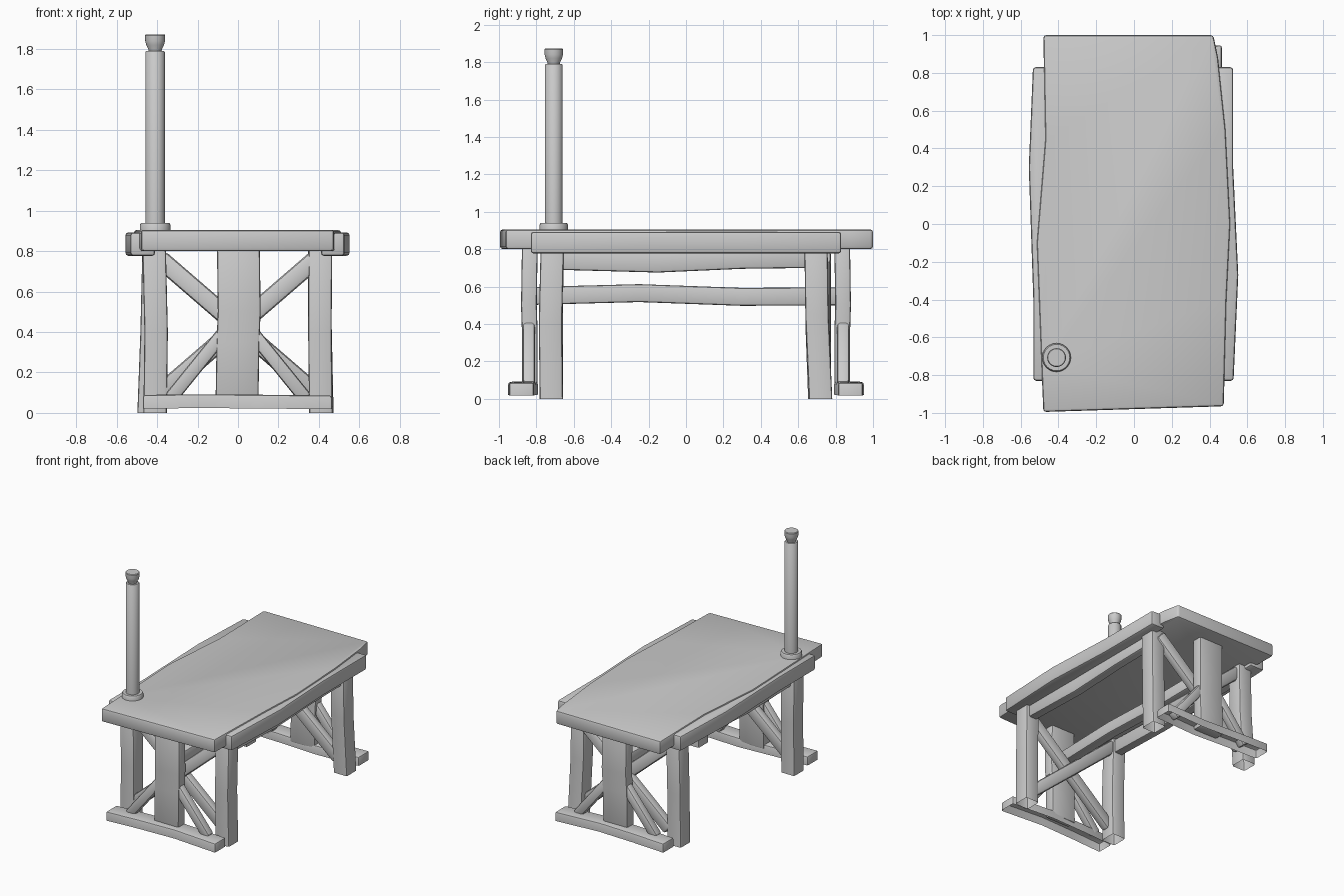
import bpy, bmesh, math
from mathutils import Vector

X, Y, Z = Vector((1, 0, 0)), Vector((0, 1, 0)), Vector((0, 0, 1))

if "Cube" in bpy.data.objects:
    bpy.data.objects.remove(bpy.data.objects["Cube"], do_unlink=True)

grey = bpy.data.materials.new("plain grey")
grey.use_nodes = True
grey.diffuse_color = (0.6, 0.6, 0.6, 1)
grey.node_tree.nodes["Principled BSDF"].inputs["Base Color"].default_value = grey.diffuse_color


def finish(name, bm, bevel=0.012, open_below=False):
    """Soften the sharp edges, optionally leave the underside open, add the object."""
    bmesh.ops.recalc_face_normals(bm, faces=bm.faces)
    if open_below:
        under = [f for f in bm.faces if f.normal.z < -0.9]
        bmesh.ops.delete(bm, geom=under, context='FACES')
    if bevel:
        sharp = [e for e in bm.edges if len(e.link_faces) == 2
                 and e.calc_face_angle() > math.radians(35)]
        bmesh.ops.bevel(bm, geom=sharp, offset=bevel, segments=2,
                        profile=0.5, affect='EDGES')
    mesh = bpy.data.meshes.new(name)
    bm.to_mesh(mesh)
    bm.free()
    mesh.materials.append(grey)
    obj = bpy.data.objects.new(name, mesh)
    bpy.context.collection.objects.link(obj)
    bpy.ops.object.select_all(action='DESELECT')
    obj.select_set(True)
    bpy.context.view_layer.objects.active = obj
    bpy.ops.object.shade_smooth_by_angle(angle=math.radians(40))
    return obj


def beam(name, path, u, v, hu, hv, **options):
    """Timber with a rectangular section (half sizes hu, hv) along a path."""
    bm = bmesh.new()
    rings = []
    for p in path:
        c = Vector(p)
        rings.append([bm.verts.new(c + u * hu * a + v * hv * b)
                      for a, b in ((-1, -1), (1, -1), (1, 1), (-1, 1))])
    for r, s in zip(rings, rings[1:]):
        for i in range(4):
            j = (i + 1) % 4
            bm.faces.new((r[i], r[j], s[j], s[i]))
    bm.faces.new(rings[0])
    bm.faces.new(rings[-1])
    return finish(name, bm, **options)


def slab(name, outline, low, high, bevel=0.015):
    """Board cut to an outline in plan."""
    bm = bmesh.new()
    face = bm.faces.new([bm.verts.new((x, y, low)) for x, y in outline])
    top = bmesh.ops.extrude_face_region(bm, geom=[face])
    for g in top["geom"]:
        if isinstance(g, bmesh.types.BMVert):
            g.co.z = high
    return finish(name, bm, bevel)


def turned(name, profile, x, y, sides=24):
    """Round part spun from a radius and height profile."""
    bm = bmesh.new()
    verts = [bm.verts.new((x + r, y, z)) for r, z in profile]
    edges = [bm.edges.new(pair) for pair in zip(verts, verts[1:])]
    bmesh.ops.spin(bm, geom=verts + edges, cent=(x, y, 0), axis=Z,
                   angle=math.tau, steps=sides)
    bmesh.ops.remove_doubles(bm, verts=bm.verts, dist=0.0005)
    return finish(name, bm, bevel=0)


# Table top: one wide board and two side boards
slab("table_top", [(-0.48, 1), (0.42, 1), (0.445, 0.88), (0.485, 0.5), (0.51, 0),
                   (0.49, -0.4), (0.475, -0.965), (-0.48, -0.995), (-0.49, -0.75),
                   (-0.515, -0.1), (-0.47, 0.45)], 0.8, 0.905)
slab("left_side_board", [(0.41, 0.83), (0.525, 0.83), (0.525, 0.3), (0.552, -0.27),
                         (0.527, -0.83), (0.41, -0.83)], 0.777, 0.893)
slab("right_side_board", [(-0.41, 0.83), (-0.535, 0.83), (-0.557, 0.3), (-0.533, -0.4),
                          (-0.533, -0.83), (-0.41, -0.83)], 0.777, 0.893)

# Legs: gently crooked posts, open underneath
leg_paths = {
    "front_right_leg": [(-0.415, -0.715, 0.82), (-0.405, -0.72, 0.4), (-0.41, -0.72, 0)],
    "front_left_leg": [(0.408, -0.715, 0.82), (0.405, -0.725, 0.4), (0.41, -0.72, 0)],
    "back_right_leg": [(-0.415, 0.70, 0.82), (-0.425, 0.7, 0.4), (-0.44, 0.715, 0)],
    "back_left_leg": [(0.405, 0.695, 0.82), (0.405, 0.70, 0.45), (0.415, 0.72, 0)],
}
for name, path in leg_paths.items():
    beam(name, path, X, Y, 0.058, 0.062, open_below=True)

# Each end: foot rail, centre plank, crossed braces and short struts
for end, s in (("front", -1), ("back", 1)):
    beam(end + "_foot_rail",
         [(-0.47, s * 0.885, 0.055), (-0.2, s * 0.872, 0.058), (0.1, s * 0.858, 0.056),
          (0.465, s * 0.88, 0.052)], Y, Z, 0.066, 0.034, open_below=True)
    beam(end + "_centre_plank",
         [(0.002, s * 0.835, 0.82), (0.006, s * 0.84, 0.5), (0, s * 0.835, 0.35),
          (-0.005, s * 0.835, 0.06)], X, Y, 0.106, 0.042)
    for side, m in (("right", -1), ("left", 1)):
        y = s * (0.72 + 0.02 * m)
        start, stop = Vector((m * 0.39, y, 0.765)), Vector((-m * 0.38, y, 0.1))
        across = (stop - start).normalized().cross(Y)
        beam(f"{end}_{side}_long_brace", [start, stop], across, Y, 0.046, 0.035, bevel=0.02)
        start, stop = Vector((m * 0.06, s * 0.84, 0.41)), Vector((m * 0.335, s * 0.84, 0.07))
        across = (stop - start).normalized().cross(Y)
        beam(f"{end}_{side}_short_strut", [start, stop], across, Y, 0.034, 0.032, bevel=0.015)

# Lengthwise timbers
beam("centre_stretcher", [(0, -0.82, 0.55), (0, -0.25, 0.565), (0, 0.3, 0.545),
                          (0, 0.82, 0.548)], X, Z, 0.04, 0.048)
for side, m in (("right", -1), ("left", 1)):
    beam(side + "_apron", [(m * 0.405, -0.7, 0.745), (m * 0.405, -0.15, 0.73),
                           (m * 0.405, 0.3, 0.75), (m * 0.405, 0.7, 0.755)],
         X, Z, 0.036, 0.055)

# Upright pole with a collar and a small cup-shaped cap
px, py = -0.41, -0.707
turned("pole_collar", [(0, 0.89), (0.076, 0.89), (0.076, 0.93), (0.07, 0.94), (0, 0.94)], px, py)
turned("pole", [(0, 0.92), (0.048, 0.92), (0.048, 1.785), (0.044, 1.79), (0, 1.79)], px, py)
turned("pole_cap", [(0, 1.78), (0.03, 1.78), (0.034, 1.8), (0.044, 1.82), (0.049, 1.84),
                    (0.05, 1.868), (0.046, 1.873), (0, 1.873)], px, py)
+--
WORK INSTRUCTION — Check each line of the listing above for the string "name", and report how many lines contain it, as a number alone.

EXERCISE OUTPUT — 11